> Document images with source code:
________________________________________
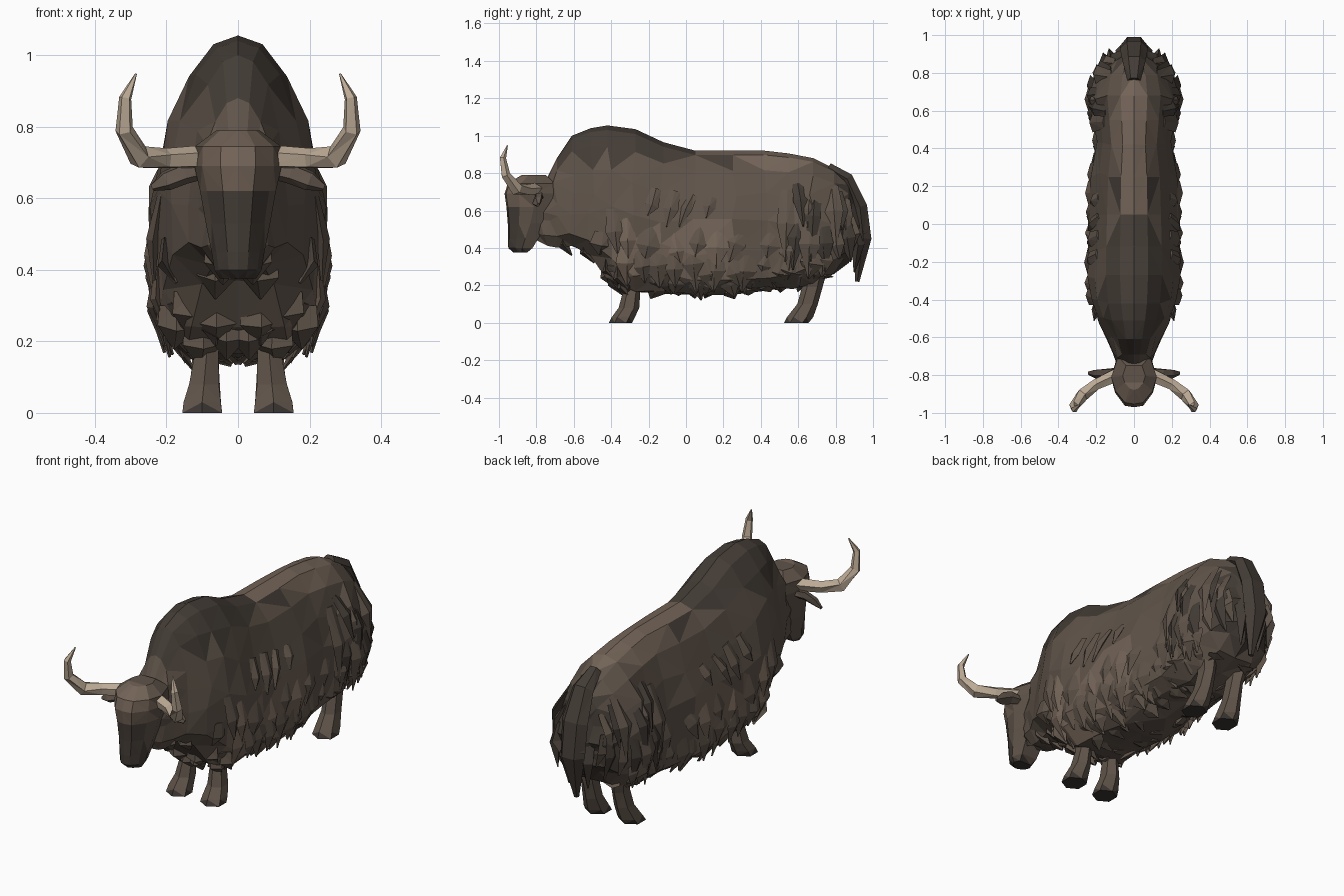
import bpy, bmesh, math, random
from mathutils import Vector as V

if "Cube" in bpy.data.objects:
    bpy.data.objects.remove(bpy.data.objects["Cube"])
random.seed(4)
R = random.uniform


def material(name, c):
    m = bpy.data.materials.new(name)
    m.diffuse_color = (*c, 1)
    m.use_nodes = True
    m.node_tree.nodes["Principled BSDF"].inputs["Base Color"].default_value = m.diffuse_color
    return m


COAT = material("coat", (.115, .088, .068))
DARK = material("dark_coat", (.058, .046, .037))
LIGHT = material("light_coat", (.17, .125, .095))
HORN = material("horn", (.50, .40, .30))
HOOF = material("hoof", (.045, .037, .032))
MATS = [COAT, DARK, LIGHT, HORN, HOOF]


def loft(bm, rings, mat=0):
    """Skin a list of closed rings, cap the ends; mat is an index or a function of the face centre."""
    vs = [[bm.verts.new(p) for p in r] for r in rings]
    n, faces = len(vs[0]), []
    for a, b in zip(vs, vs[1:]):
        for i in range(n):
            j = (i + 1) % n
            faces.append(bm.faces.new((a[i], a[j], b[j], b[i])))
    faces += [bm.faces.new(vs[0][::-1]), bm.faces.new(vs[-1])]
    faces = bmesh.ops.triangulate(bm, faces=faces)["faces"]
    for f in faces:
        f.material_index = mat(f.calc_center_median()) if callable(mat) else mat


def tube(bm, path, radii, side, n=4, mat=0):
    """Tapering tube: radii are (along side, across) pairs."""
    path, rings = [V(p) for p in path], []
    for i, p in enumerate(path):
        t = (path[min(i + 1, len(path) - 1)] - path[max(i - 1, 0)]).normalized()
        u = V(side)
        u = (u - t * u.dot(t)).normalized()
        w = t.cross(u)
        a, b = radii[i]
        rings.append([p + u * a * math.cos(k * math.tau / n) + w * b * math.sin(k * math.tau / n)
                      for k in range(n)])
    loft(bm, rings, mat)


def finish(name, bm):
    bmesh.ops.recalc_face_normals(bm, faces=bm.faces)
    me = bpy.data.meshes.new(name)
    bm.to_mesh(me)
    bm.free()
    for m in MATS:
        me.materials.append(m)
    ob = bpy.data.objects.new(name, me)
    bpy.context.collection.objects.link(ob)
    return ob


def flip(p, s):
    return V((p[0] * s, p[1], p[2]))


# Body stations: y, top, bottom, half width
ST = [(-.80, .72, .46, .06), (-.74, .78, .42, .085), (-.69, .88, .41, .105), (-.61, 1.0, .41, .14),
      (-.51, 1.04, .37, .195), (-.42, 1.055, .24, .228), (-.27, 1.035, .165, .247), (-.12, .965, .155, .245),
      (.05, .92, .15, .238), (.25, .92, .15, .228), (.42, .92, .17, .20), (.55, .905, .19, .218),
      (.68, .88, .22, .235), (.79, .825, .26, .205), (.87, .75, .32, .145), (.91, .66, .42, .06)]
PROFILE = [(0, 1), (.3, .97), (.6, .86), (.85, .68), (.97, .5), (1, .3), (.93, .12), (.55, .02), (0, 0)]


def surf(y, s):
    """Point on the right flank at length y, s = 0 (spine) to 8 (belly)."""
    y = max(ST[0][0], min(ST[-1][0], y))
    i = next(k for k in range(len(ST) - 1) if y <= ST[k + 1][0])
    f = (y - ST[i][0]) / (ST[i + 1][0] - ST[i][0])
    top, bot, w = (ST[i][k] * (1 - f) + ST[i + 1][k] * f for k in (1, 2, 3))
    j = min(int(s), 7)
    g = s - j
    px, pz = (PROFILE[j][k] * (1 - g) + PROFILE[j + 1][k] * g for k in (0, 1))
    return V((w * px, y, bot + (top - bot) * pz))


# Body, with a dark back and a pale saddle
def coat(c):
    if .08 < c.y < .73 and c.z > .82 and abs(c.x) < .15 - abs(c.y - .52) * .2:
        return 2
    if c.z > .86 or c.y > .82:
        return 1
    return 2 if -.4 < c.y < .3 and .2 < c.z < .5 else 0


rings = []
for y, *_ in ST:
    half = []
    for s in range(9):
        p = surf(y, s)
        if 2 < s < 8:
            p += V((R(-.01, .008), R(-.025, .025), R(-.025, .025)))
        half.append(p)
    rings.append(half + [flip(p, -1) for p in half[7:0:-1]])
bm = bmesh.new()
loft(bm, rings, coat)
finish("body", bm)


# Shaggy hair locks lying on the flank, mirrored
def lock(bm, y, s0, s1, width, out, drop, lean, mat):
    a, b, c = surf(y, s0), surf(y + lean * .5, s0 + (s1 - s0) * R(.4, .65)), surf(y + lean, s1)
    n = V((1, .9 if y > .8 else 0, 0)).normalized()
    path = [a - n * .012, b + n * out * .6, c + n * out + V((0, 0, -drop))]
    tilt = R(-.3, .3)
    for sg in (1, -1):
        tube(bm, [flip(p, sg) for p in path],
             [(width * .4, .008), (width * .55, .018), (.004, .004)], (0, 1, tilt), 4, mat)


bm = bmesh.new()
for i in range(15):       # low skirt
    y = -.43 + i * .085
    lock(bm, y + R(-.03, .03), R(4.6, 5.6), R(6.1, 6.6), R(.08, .13), R(-.005, .012), R(.0, .06), R(-.05, .06),
         random.choice([0, 0, 2]))
for i in range(14):       # belly fringe
    y = -.37 + i * .082
    lock(bm, y + R(-.02, .02), R(5.8, 6.3), R(6.7, 7.1), R(.07, .11), R(-.02, .01), R(.0, .045), R(-.05, .05), 0)
    lock(bm, y + R(-.02, .04), R(6.6, 7.1), R(7.3, 7.9), R(.06, .10), R(-.03, .0), R(.005, .04), R(-.05, .05), 0)
for i in range(9):        # mid flank tufts
    y = -.40 + i * .12
    lock(bm, y + R(-.04, .04), R(3.9, 4.5), R(5.0, 5.7), R(.08, .13), R(.0, .016), 0, R(-.06, .05),
         2 if y < .25 and i % 2 else 0)
for i in range(4):        # upper tufts behind the shoulder
    y = -.16 + i * .10
    lock(bm, y, R(2.9, 3.1), R(3.7, 4.3), R(.05, .08), .006, .0, R(-.08, -.03), 0)
finish("flank_hair", bm)

bm = bmesh.new()
for i in range(7):        # long locks on the hindquarters
    y = .56 + i * .05
    lock(bm, y + R(-.02, .02), R(1.7, 2.8), R(4.0, 5.4), R(.06, .11), R(.01, .035), R(.0, .05), R(-.04, .04), i % 2)
    lock(bm, y + R(-.01, .03), R(3.4, 4.5), R(5.6, 6.4), R(.07, .11), R(.005, .025), R(.0, .05), R(-.04, .04), i % 2)
finish("haunch_hair", bm)

# Throat and chest hair
bm = bmesh.new()
for y, x, z in [(-.66, .04, .48), (-.54, .06, .44), (-.43, .06, .31), (-.42, .13, .34), (-.39, .03, .27),
                (-.36, .17, .30), (-.34, .10, .25)]:
    for s in (1, -1):
        tube(bm, [(s * x, y, z), (s * x, y, z - .06), (s * x * 1.05, y + .05, z - .12)],
             [(.05, .02), (.055, .03), (.004, .004)], (1, R(-.3, .3), 0), 4, 0)
finish("chest_hair", bm)

# Head: horizontal slices (z, front y, back y, half width)
HEAD = [(.375, -.915, -.85, .05), (.40, -.942, -.82, .066), (.45, -.945, -.79, .074), (.53, -.945, -.74, .090),
        (.62, -.952, -.70, .106), (.69, -.962, -.69, .122), (.745, -.945, -.70, .120), (.79, -.87, -.75, .06)]
rings = []
for z, f, b, w in HEAD:
    d = b - f
    half = [(.4 * w, f), (.82 * w, f + .25 * d), (w, f + .55 * d), (.7 * w, b)]
    rings.append([V((0, f - .008, z))] + [V((x, y, z)) for x, y in half] + [V((-x, y, z)) for x, y in half[::-1]])
bm = bmesh.new()
loft(bm, rings, lambda c: 4 if c.z < .39 else 1 if c.z < .60 and c.y < -.88 else 2 if c.z > .6 and c.y < -.85 else 0)
finish("head", bm)

# Ears, horns
for name, s in (("right", 1), ("left", -1)):
    bm = bmesh.new()
    tube(bm, [(s * .09, -.78, .675), (s * .15, -.79, .67), (s * .20, -.795, .65), (s * .24, -.79, .63)],
         [(.02, .02), (.035, .022), (.035, .02), (.012, .008)], (0, .6, .8), 5, 0)
    finish(name + "_ear", bm)
    bm = bmesh.new()
    tube(bm, [(s * .09, -.80, .715), (s * .20, -.85, .71), (s * .275, -.905, .715), (s * .318, -.965, .79),
              (s * .315, -.98, .88), (s * .285, -.955, .948)],
         [(.036, .034), (.030, .030), (.036, .034), (.026, .026), (.018, .018), (.003, .003)],
         (0, 1, .2), 5, 3)
    finish(name + "_horn", bm)

    # Legs: path points with (half width, half depth), dark hoof at the bottom
    for part, path, rad in (
            ("front", [(.10, -.26, .40), (.095, -.27, .26), (.087, -.29, .17), (.095, -.305, .08),
                       (.1, -.335, .03), (.1, -.35, 0)],
             [(.08, .09), (.05, .06), (.038, .046), (.048, .055), (.06, .062), (.064, .062)]),
            ("back", [(.11, .69, .42), (.10, .69, .28), (.09, .675, .19), (.092, .65, .10),
                      (.098, .61, .03), (.1, .59, 0)],
             [(.08, .10), (.05, .065), (.04, .055), (.046, .055), (.058, .07), (.064, .066)])):
        bm = bmesh.new()
        rings = [[V((s * x + a * math.cos(k * math.tau / 6 + .52), y + b * math.sin(k * math.tau / 6 + .52), z))
                  for k in range(6)] for (x, y, z), (a, b) in zip(path, rad)]
        loft(bm, rings, lambda c: 4 if c.z < .015 else 0)
        finish(f"{part}_{name}_leg", bm)

# Tail: core and hanging strands
bm = bmesh.new()
tube(bm, [(0, .76, .83), (0, .86, .77), (0, .93, .62), (0, .948, .45), (0, .915, .22)],
     [(.035, .03), (.06, .04), (.075, .045), (.07, .05), (.014, .014)], (1, 0, 0), 6, 1)
for x, y, z, e in [(.045, .85, .70, .34), (.055, .87, .56, .27), (.025, .90, .64, .32)]:
    for s in (1, -1):
        tube(bm, [(s * x, y, z), (s * (x + .01), y + .05, (z + e) / 2), (s * x, y + .03, e)],
             [(.025, .03), (.034, .034), (.004, .004)], (1, 0, 0), 4, 1)
finish("tail", bm)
________________________________________
> GOAL OF THE EXERCISE:
Write out the lines of the entries above exactly, beginning with the first and ending with the line that contains "rings.append([p + u". No picture goes in.

> SOLUTION TO THE PROBLEM:
import bpy, bmesh, math, random
from mathutils import Vector as V

if "Cube" in bpy.data.objects:
    bpy.data.objects.remove(bpy.data.objects["Cube"])
random.seed(4)
R = random.uniform


def material(name, c):
    m = bpy.data.materials.new(name)
    m.diffuse_color = (*c, 1)
    m.use_nodes = True
    m.node_tree.nodes["Principled BSDF"].inputs["Base Color"].default_value = m.diffuse_color
    return m


COAT = material("coat", (.115, .088, .068))
DARK = material("dark_coat", (.058, .046, .037))
LIGHT = material("light_coat", (.17, .125, .095))
HORN = material("horn", (.50, .40, .30))
HOOF = material("hoof", (.045, .037, .032))
MATS = [COAT, DARK, LIGHT, HORN, HOOF]


def loft(bm, rings, mat=0):
    """Skin a list of closed rings, cap the ends; mat is an index or a function of the face centre."""
    vs = [[bm.verts.new(p) for p in r] for r in rings]
    n, faces = len(vs[0]), []
    for a, b in zip(vs, vs[1:]):
        for i in range(n):
            j = (i + 1) % n
            faces.append(bm.faces.new((a[i], a[j], b[j], b[i])))
    faces += [bm.faces.new(vs[0][::-1]), bm.faces.new(vs[-1])]
    faces = bmesh.ops.triangulate(bm, faces=faces)["faces"]
    for f in faces:
        f.material_index = mat(f.calc_center_median()) if callable(mat) else mat


def tube(bm, path, radii, side, n=4, mat=0):
    """Tapering tube: radii are (along side, across) pairs."""
    path, rings = [V(p) for p in path], []
    for i, p in enumerate(path):
        t = (path[min(i + 1, len(path) - 1)] - path[max(i - 1, 0)]).normalized()
        u = V(side)
        u = (u - t * u.dot(t)).normalized()
        w = t.cross(u)
        a, b = radii[i]
        rings.append([p + u * a * math.cos(k * math.tau / n) + w * b * math.sin(k * math.tau / n)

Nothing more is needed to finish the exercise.